Source texts of formatted documents
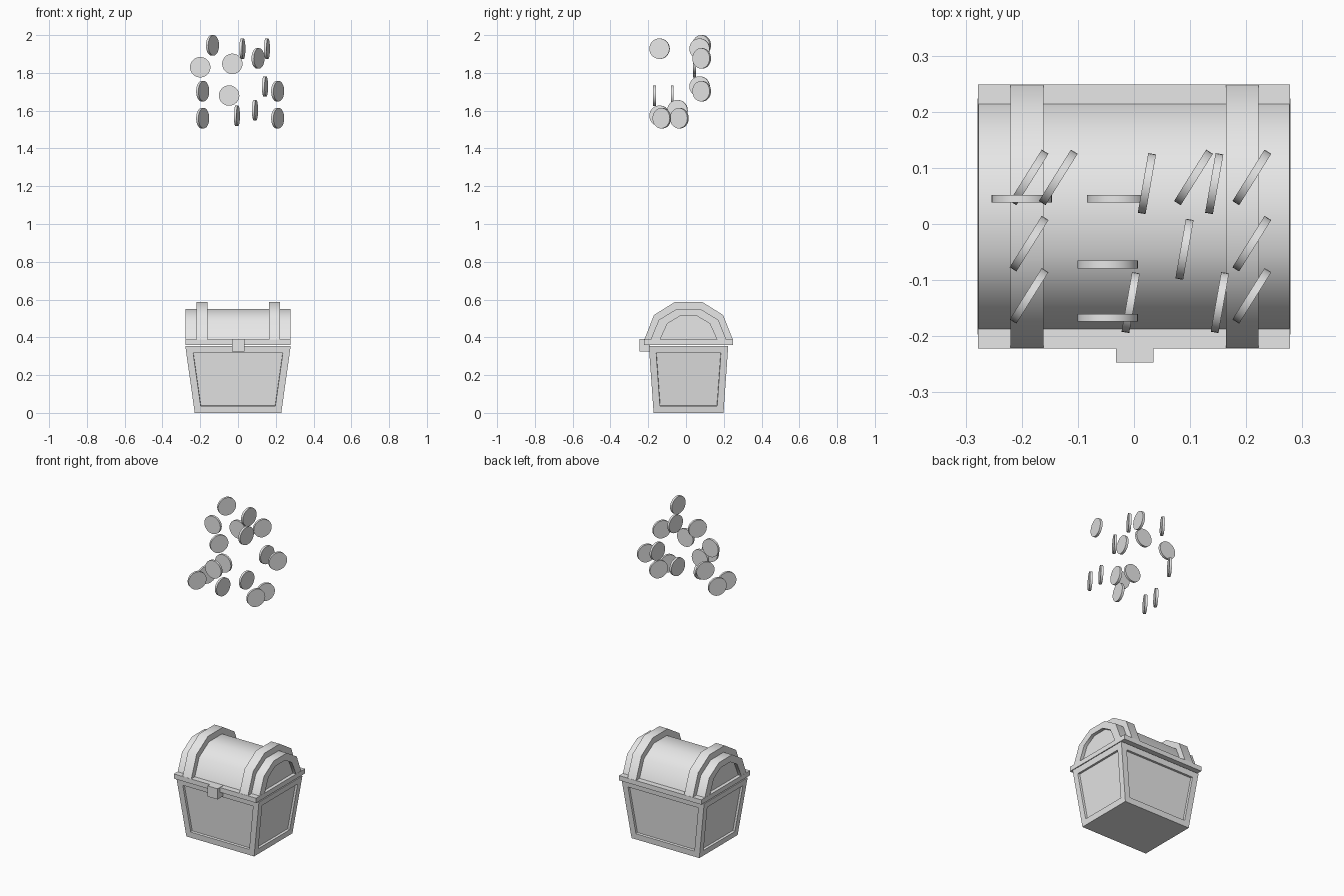
import bpy, bmesh, math

if "Cube" in bpy.data.objects:
    bpy.data.objects.remove(bpy.data.objects["Cube"])

grey = bpy.data.materials.new("plain grey")
grey.diffuse_color = (0.8, 0.8, 0.8, 1)
grey.use_nodes = True
grey.node_tree.nodes["Principled BSDF"].inputs["Base Color"].default_value = grey.diffuse_color
CY = 0.0135  # middle of the chest in depth


def finish(name, bm, smooth=False):
    bmesh.ops.recalc_face_normals(bm, faces=bm.faces)
    me = bpy.data.meshes.new(name)
    bm.to_mesh(me)
    bm.free()
    me.materials.append(grey)
    if smooth:
        for p in me.polygons:
            p.use_smooth = True
        me.set_sharp_from_angle(angle=math.radians(45))
    ob = bpy.data.objects.new(name, me)
    bpy.context.collection.objects.link(ob)
    return ob


def box(name, x0, x1, y0, y1, z0, z1):
    bm = bmesh.new()
    bmesh.ops.create_cube(bm, size=1)
    for v in bm.verts:
        v.co = (x1 if v.co.x > 0 else x0, y1 if v.co.y > 0 else y0, z1 if v.co.z > 0 else z0)
    return finish(name, bm)


def arch(half):
    """Full arch outline (y, z) from its half, given bottom to top."""
    return [(CY - y, z) for y, z in half] + [(CY + y, z) for y, z in reversed(half)]


def prism(name, outline, x0, x1):
    bm = bmesh.new()
    face = bm.faces.new([bm.verts.new((x0, y, z)) for y, z in outline])
    new = bmesh.ops.extrude_face_region(bm, geom=[face])["geom"]
    bmesh.ops.translate(bm, vec=(x1 - x0, 0, 0),
                        verts=[g for g in new if isinstance(g, bmesh.types.BMVert)])
    return finish(name, bm, True)


# Tapered chest body with a recessed panel on each side
bm = bmesh.new()
bmesh.ops.create_cube(bm, size=2)
for v in bm.verts:
    top = v.co.z > 0
    hx, hy = (0.279, 0.21) if top else (0.229, 0.185)
    v.co = (v.co.x * hx, CY + v.co.y * hy, 0.354 if top else 0)
bm.normal_update()
sides = [f for f in bm.faces if abs(f.normal.z) < 0.7]
bmesh.ops.inset_individual(bm, faces=sides, thickness=0.036, use_even_offset=True)
bmesh.ops.inset_individual(bm, faces=sides, thickness=0.002, depth=-0.013)
finish("chest_body", bm)

# Lid rim
box("lid_rim", -0.278, 0.278, CY - 0.2355, CY + 0.2355, 0.359, 0.388)

# Barrel lid with a recessed arch panel at each end
outer = arch([(0.2015, 0.385), (0.158, 0.492), (0.063, 0.55)])
inner = arch([(0.152, 0.385), (0.112, 0.473), (0.046, 0.512)])
prism("lid_barrel", outer + inner[::-1], -0.277, 0.277)
prism("lid_end_panels", inner, -0.257, 0.257)

# Raised bands over the lid
band = arch([(0.2355, 0.385), (0.183, 0.518), (0.073, 0.587)])
for side, x0, x1 in (("left", -0.22, -0.161), ("right", 0.164, 0.222)):
    prism("lid_band_" + side, band, x0, x1)

# Clasp
box("clasp", -0.032, 0.035, -0.247, -0.19, 0.325, 0.39)

# Floating coins: turn in degrees, then centres
coins = {
    58: [(-0.135, 0.083, 1.946), (0.106, 0.083, 1.877), (-0.187, 0.083, 1.703),
         (0.21, 0.083, 1.703), (-0.187, -0.035, 1.56), (0.21, -0.035, 1.56),
         (-0.187, -0.128, 1.56), (0.21, -0.128, 1.56)],
    80: [(0.023, 0.072, 1.928), (0.153, -0.14, 1.928), (0.143, 0.072, 1.728),
         (0.09, -0.045, 1.603), (-0.006, -0.14, 1.573)],
    0: [(-0.2, 0.045, 1.83), (-0.03, 0.045, 1.848), (-0.047, -0.072, 1.68),
        (-0.047, -0.167, 1.68)],
}
for turn, places in coins.items():
    for loc in places:
        bm = bmesh.new()
        bmesh.ops.create_cone(bm, cap_ends=True, segments=32, radius1=0.054,
                              radius2=0.054, depth=0.014)
        coin = finish("coin", bm, True)
        coin.location = loc
        coin.rotation_euler = (math.pi / 2, 0, math.radians(turn))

◆ WHAT NEEDS TO BE DONE
Locate the word "outer" in the records and collect each line it appears in.

◆ OUTPUT OF THE TASK
outer = arch([(0.2015, 0.385), (0.158, 0.492), (0.063, 0.55)])
prism("lid_barrel", outer + inner[::-1], -0.277, 0.277)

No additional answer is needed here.